The channel letter can also be mounted to a ‘backer mount’ sign cabinet or panel that is typically larger than the channel letters and made to be part of the signage. It is not camouflaged and serves the same purpose as a raceway to house the power supplies and wiring.

LED light modules are small components connected by wire that emit powerful light that spreads within the channel of the letter and either light the front-lit face or in the case of a reverse letter, it splashes onto the wall behind to give a Halo effect. There are a variety of types and colors available. To light the face of a sign evenly, the lights must usually be between 3 – 6 inches away from the face. That is the main reason for the depth of a channel letter. Thinner letters may not light correctly.

The power supply regulates the amount of power being supplied to the sign.
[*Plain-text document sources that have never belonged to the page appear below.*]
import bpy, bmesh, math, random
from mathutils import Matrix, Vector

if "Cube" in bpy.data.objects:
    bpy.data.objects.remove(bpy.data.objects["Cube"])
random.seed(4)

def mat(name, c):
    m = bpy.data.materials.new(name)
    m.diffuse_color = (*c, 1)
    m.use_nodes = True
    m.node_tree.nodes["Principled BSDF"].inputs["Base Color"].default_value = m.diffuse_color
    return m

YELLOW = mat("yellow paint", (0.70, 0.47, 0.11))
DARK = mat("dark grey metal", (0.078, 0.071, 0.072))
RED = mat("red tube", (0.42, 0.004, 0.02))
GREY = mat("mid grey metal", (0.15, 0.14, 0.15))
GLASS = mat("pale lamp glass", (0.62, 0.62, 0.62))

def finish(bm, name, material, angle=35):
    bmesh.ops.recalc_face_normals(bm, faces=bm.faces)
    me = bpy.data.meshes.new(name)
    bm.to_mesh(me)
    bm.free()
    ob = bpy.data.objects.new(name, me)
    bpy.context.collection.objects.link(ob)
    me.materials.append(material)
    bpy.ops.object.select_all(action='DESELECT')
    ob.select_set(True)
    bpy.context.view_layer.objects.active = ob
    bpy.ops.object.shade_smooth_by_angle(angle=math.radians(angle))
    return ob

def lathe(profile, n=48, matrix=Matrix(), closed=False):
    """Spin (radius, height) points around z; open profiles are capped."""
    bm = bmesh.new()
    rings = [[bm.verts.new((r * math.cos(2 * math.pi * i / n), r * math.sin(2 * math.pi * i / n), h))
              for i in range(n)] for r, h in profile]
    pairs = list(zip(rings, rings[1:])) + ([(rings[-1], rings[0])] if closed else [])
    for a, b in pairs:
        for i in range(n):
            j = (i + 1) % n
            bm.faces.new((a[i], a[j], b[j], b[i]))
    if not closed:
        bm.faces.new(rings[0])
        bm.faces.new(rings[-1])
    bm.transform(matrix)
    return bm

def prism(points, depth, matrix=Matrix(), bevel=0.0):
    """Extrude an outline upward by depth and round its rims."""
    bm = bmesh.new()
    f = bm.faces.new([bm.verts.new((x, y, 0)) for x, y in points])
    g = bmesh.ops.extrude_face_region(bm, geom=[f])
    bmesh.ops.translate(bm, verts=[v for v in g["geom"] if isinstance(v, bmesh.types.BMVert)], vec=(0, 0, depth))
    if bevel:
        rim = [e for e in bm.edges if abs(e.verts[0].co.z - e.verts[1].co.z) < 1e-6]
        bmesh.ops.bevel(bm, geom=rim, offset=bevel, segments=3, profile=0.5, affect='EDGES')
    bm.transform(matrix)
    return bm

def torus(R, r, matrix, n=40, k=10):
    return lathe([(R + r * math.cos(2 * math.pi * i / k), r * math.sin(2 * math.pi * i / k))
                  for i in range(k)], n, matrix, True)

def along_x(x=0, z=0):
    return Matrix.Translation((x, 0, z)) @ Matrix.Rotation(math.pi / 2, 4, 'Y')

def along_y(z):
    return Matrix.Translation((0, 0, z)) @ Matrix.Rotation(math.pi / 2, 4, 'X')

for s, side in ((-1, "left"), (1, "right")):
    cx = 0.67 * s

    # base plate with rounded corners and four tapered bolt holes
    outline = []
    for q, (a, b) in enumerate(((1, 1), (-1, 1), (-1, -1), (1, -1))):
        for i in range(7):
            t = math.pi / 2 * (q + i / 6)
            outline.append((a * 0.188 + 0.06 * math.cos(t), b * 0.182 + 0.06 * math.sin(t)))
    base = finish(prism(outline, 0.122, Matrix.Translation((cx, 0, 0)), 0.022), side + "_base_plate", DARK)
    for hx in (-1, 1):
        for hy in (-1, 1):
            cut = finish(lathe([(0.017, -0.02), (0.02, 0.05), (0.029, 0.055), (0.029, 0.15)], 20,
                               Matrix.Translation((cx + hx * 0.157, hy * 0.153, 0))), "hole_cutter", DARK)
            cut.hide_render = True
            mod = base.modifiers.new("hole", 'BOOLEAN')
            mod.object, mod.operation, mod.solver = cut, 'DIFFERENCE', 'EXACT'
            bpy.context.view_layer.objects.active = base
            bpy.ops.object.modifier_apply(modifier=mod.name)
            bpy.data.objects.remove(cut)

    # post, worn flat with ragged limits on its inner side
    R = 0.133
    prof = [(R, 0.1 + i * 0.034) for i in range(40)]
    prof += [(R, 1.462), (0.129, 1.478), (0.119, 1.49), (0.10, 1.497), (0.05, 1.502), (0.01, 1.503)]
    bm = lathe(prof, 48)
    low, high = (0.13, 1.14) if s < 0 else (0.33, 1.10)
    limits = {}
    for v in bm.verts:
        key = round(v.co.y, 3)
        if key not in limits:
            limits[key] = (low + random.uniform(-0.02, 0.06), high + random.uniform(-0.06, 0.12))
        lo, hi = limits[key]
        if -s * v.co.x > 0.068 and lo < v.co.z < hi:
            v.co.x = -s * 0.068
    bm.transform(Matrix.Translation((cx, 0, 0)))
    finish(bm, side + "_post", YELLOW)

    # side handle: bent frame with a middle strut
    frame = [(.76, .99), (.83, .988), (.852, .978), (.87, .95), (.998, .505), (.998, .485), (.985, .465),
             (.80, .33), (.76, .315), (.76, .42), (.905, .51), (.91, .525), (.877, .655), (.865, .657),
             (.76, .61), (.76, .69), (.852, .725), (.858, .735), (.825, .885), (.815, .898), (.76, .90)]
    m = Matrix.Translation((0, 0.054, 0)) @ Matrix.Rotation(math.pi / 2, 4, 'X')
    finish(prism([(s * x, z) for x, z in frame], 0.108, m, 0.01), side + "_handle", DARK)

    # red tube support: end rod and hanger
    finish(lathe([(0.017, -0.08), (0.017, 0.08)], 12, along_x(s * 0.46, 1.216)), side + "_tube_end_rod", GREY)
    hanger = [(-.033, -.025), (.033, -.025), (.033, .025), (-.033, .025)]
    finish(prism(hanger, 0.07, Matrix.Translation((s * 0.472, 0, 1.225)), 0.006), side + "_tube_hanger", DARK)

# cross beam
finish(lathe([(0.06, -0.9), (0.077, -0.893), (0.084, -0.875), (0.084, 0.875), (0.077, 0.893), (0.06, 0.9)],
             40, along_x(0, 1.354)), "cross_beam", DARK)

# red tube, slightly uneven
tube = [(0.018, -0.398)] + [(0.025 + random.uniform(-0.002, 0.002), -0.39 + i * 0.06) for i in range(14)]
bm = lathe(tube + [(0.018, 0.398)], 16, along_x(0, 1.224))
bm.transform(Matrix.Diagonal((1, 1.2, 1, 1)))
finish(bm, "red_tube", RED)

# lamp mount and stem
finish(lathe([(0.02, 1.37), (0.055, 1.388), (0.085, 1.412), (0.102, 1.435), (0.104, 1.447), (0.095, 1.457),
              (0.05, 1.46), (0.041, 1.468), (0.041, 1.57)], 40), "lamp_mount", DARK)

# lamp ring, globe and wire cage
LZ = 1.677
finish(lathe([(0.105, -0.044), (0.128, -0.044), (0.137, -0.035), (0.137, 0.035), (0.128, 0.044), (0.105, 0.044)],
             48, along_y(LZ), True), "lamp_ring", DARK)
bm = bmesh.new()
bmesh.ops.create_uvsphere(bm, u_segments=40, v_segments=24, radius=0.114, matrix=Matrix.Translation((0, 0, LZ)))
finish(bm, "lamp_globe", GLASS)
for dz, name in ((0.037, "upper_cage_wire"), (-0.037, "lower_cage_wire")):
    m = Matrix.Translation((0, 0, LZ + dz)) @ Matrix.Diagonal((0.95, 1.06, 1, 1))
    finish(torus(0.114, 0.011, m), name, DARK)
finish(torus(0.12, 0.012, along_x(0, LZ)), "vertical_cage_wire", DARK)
All power supplies used should be approved and UL certified for use with the channel letters.

Another term for a smaller sign that resembles a channel letter but may not be just one letter is Cloud Sign. This is a single faced wall sign cabinet that works like a channel letter but may have a different shape and even digitally printed translucent graphics on the face. This is used sometimes for a company’s logo or some other picture to be incorporated into the signage that may include other channel letters.

There are many applications and styles for channel letters available. Now that you have a grasp on the language of channel letters, you can better communicate your design preferences. For a more insightful discussion on all your options, contact us at Akers Signs.

One Reply to “Sign Language – Part Two: Opening up Channel Letters of Communication”

Leave a Reply

Your email address will not be published. Required fields are marked *